Tyler Childers is someone who was introduced to me via Colter Wall's latest album (He happens to sing on the song Fraulein). In addition to being the guest vocal on that album, many Acoustic Tuesday viewers told me about him so I had to do the full deep dive and I am so happy I did. Tyler has a knack for writing wonderfully descriptive songs and his voice delivers them in such a way that leaves you wanting more and more. His voice seems to be a cross between classic country and traditional bluegrass, but I can't say he sounds like anyone except, well... Tyler Childers. The standout tune for me is Purgatory off of his newest album of the same name as well as the tune that closes the album, entitled, Lady May. If you dig heartfelt delivery with a voice that has a bit of twang you will not be disappointed with Tyler's newest album... or his older one for that matter.
What happens when you gather 7 luthiers and inspire them with 7 significant artists from their locale. You end up getting 7 (actually 8) guitars that are chocked full of inspiration... this is what the Group of Seven Guitar Project is based on. This project includes Canadian luthiers: Grit Laskin, Linda Manzer, Sergei de Jonge, Jean Larrivee, Tony Duggan-Smith, George Gray, and David Wren. Each luthier was commissioned to build a guitar inspired by one artist from the Group of Seven (the Group of Seven refers to 1920's Canadian landscape artists Lawren Harris, J.E.H. MacDonald, Arthur Lismer, Franklin Carmichael, Frank Johnston, F.H. Varley, and A.Y. Jackson) The results were absolutely amazing, inspiring, and jaw-droppingly beautiful, and you can see them in the documentary dedicated to these guitars and their making. You will get a peek at the guitars and each individual luthier's thought process behind their design. Truly fascinating stuff for any #guitargeek.
This week we get to gawk at some awesome guitarsenals from our very own #guitargeek ranks. Make sure to watch the full episode to see some really outstanding guitars, smiles, family members, and even some furry friends.
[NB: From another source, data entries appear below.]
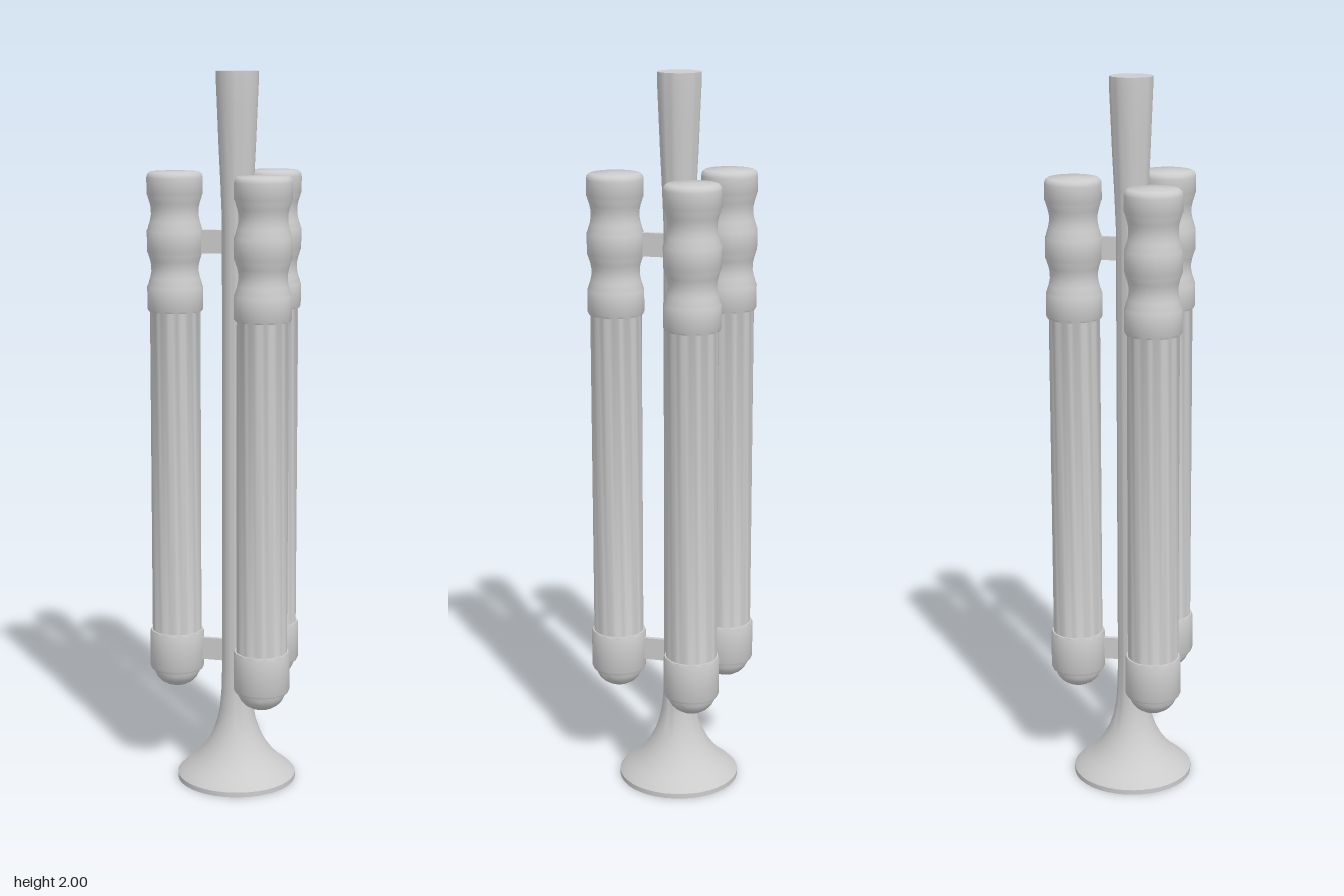
import * as THREE from 'three';
import { toCreasedNormals } from 'three/addons/utils/BufferGeometryUtils.js';

const material = new THREE.MeshStandardMaterial({ color: 0xcccccc });

// Revolved solid from [radius, height] pairs, listed bottom to top
function lathe(name, profile, segments) {
  const points = profile.map(([r, y]) => new THREE.Vector2(r, y));
  const geometry = toCreasedNormals(new THREE.LatheGeometry(points, segments), 0.7);
  const mesh = new THREE.Mesh(geometry, material);
  mesh.name = name;
  return mesh;
}

// Concave neck between two collars
function neck(y0, y1) {
  return [0, 0.2, 0.4, 0.6, 0.8, 1].map(t =>
    [0.074 - 0.009 * Math.sin(Math.PI * t), y0 + (y1 - y0) * t]);
}

// Collar with softly rounded rims
function collar(y0, y1) {
  return [[0.074, y0], [0.077, y0 + 0.006], [0.077, y1 - 0.006], [0.074, y1]];
}

export function createModel() {
  const model = new THREE.Group();
  model.name = 'tubeStand';
  const postX = 0.027, postZ = -0.029;

  // Central post with a trumpet foot and a flared top
  const post = lathe('centralPost', [
    [0, 0], [0.169, 0], [0.169, 0.014], [0.155, 0.028], [0.132, 0.046], [0.108, 0.07],
    [0.086, 0.1], [0.068, 0.135], [0.056, 0.17], [0.048, 0.21], [0.044, 0.26], [0.042, 0.34],
    [0.042, 1.6], [0.046, 1.7], [0.051, 1.8], [0.055, 1.9], [0.058, 1.97], [0.058, 2], [0, 2],
  ], 40);
  post.position.set(postX, 0, postZ);
  model.add(post);

  // Tube: round tip, bottom ferrule, long barrel, then three collars with necks
  const tip = [];
  for (let i = 0; i <= 6; i++) {
    const a = (i / 6) * Math.PI / 2;
    tip.push([0.066 * Math.sin(a), 0.315 - 0.053 * Math.cos(a)]);
  }
  const tubeProfile = [
    ...tip,
    [0.074, 0.315], [0.077, 0.322], [0.077, 0.422], [0.074, 0.43], [0.07, 0.43],
    [0.07, 1.349], ...collar(1.349, 1.423), ...neck(1.425, 1.506),
    ...collar(1.508, 1.577), ...neck(1.579, 1.663),
    [0.074, 1.665], [0.077, 1.671], [0.077, 1.715], [0.075, 1.724], [0.068, 1.73], [0, 1.732],
  ];

  const spots = [[-0.14, -0.085], [0.139, -0.14], [0.082, 0.139]];
  spots.forEach(([x, z], i) => {
    const tube = lathe('tube' + (i + 1), tubeProfile, 40);
    tube.position.set(x, 0, z);
    model.add(tube);

    // Thin plates joining each tube to the post
    const dx = x - postX, dz = z - postZ;
    for (const [label, y] of [['lower', 0.377], ['upper', 1.542]]) {
      const strut = new THREE.Mesh(
        new THREE.BoxGeometry(Math.hypot(dx, dz), 0.064, 0.012), material);
      strut.name = label + 'Strut' + (i + 1);
      strut.position.set(postX + dx / 2, y, postZ + dz / 2);
      strut.rotation.y = Math.atan2(-dz, dx);
      model.add(strut);
    }
  });

  return model;
}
This week there is a vintage Gibson, some stellar small bench luthier made guitars, some eyebrow-raising oddballs, and even Marty Mcfly... yes, Marty Mcfly... You'll have to watch the show to find out about that one.
May your ears encounter wonderful music and sweet melodies as the page turn on another episode of Acoustic Tuesday.
Don't forget to subscribe to the Acoustic Life youtube channel and be absolutely certain to share this show with your guitar geek friends!!!
Guitar Geeks unite!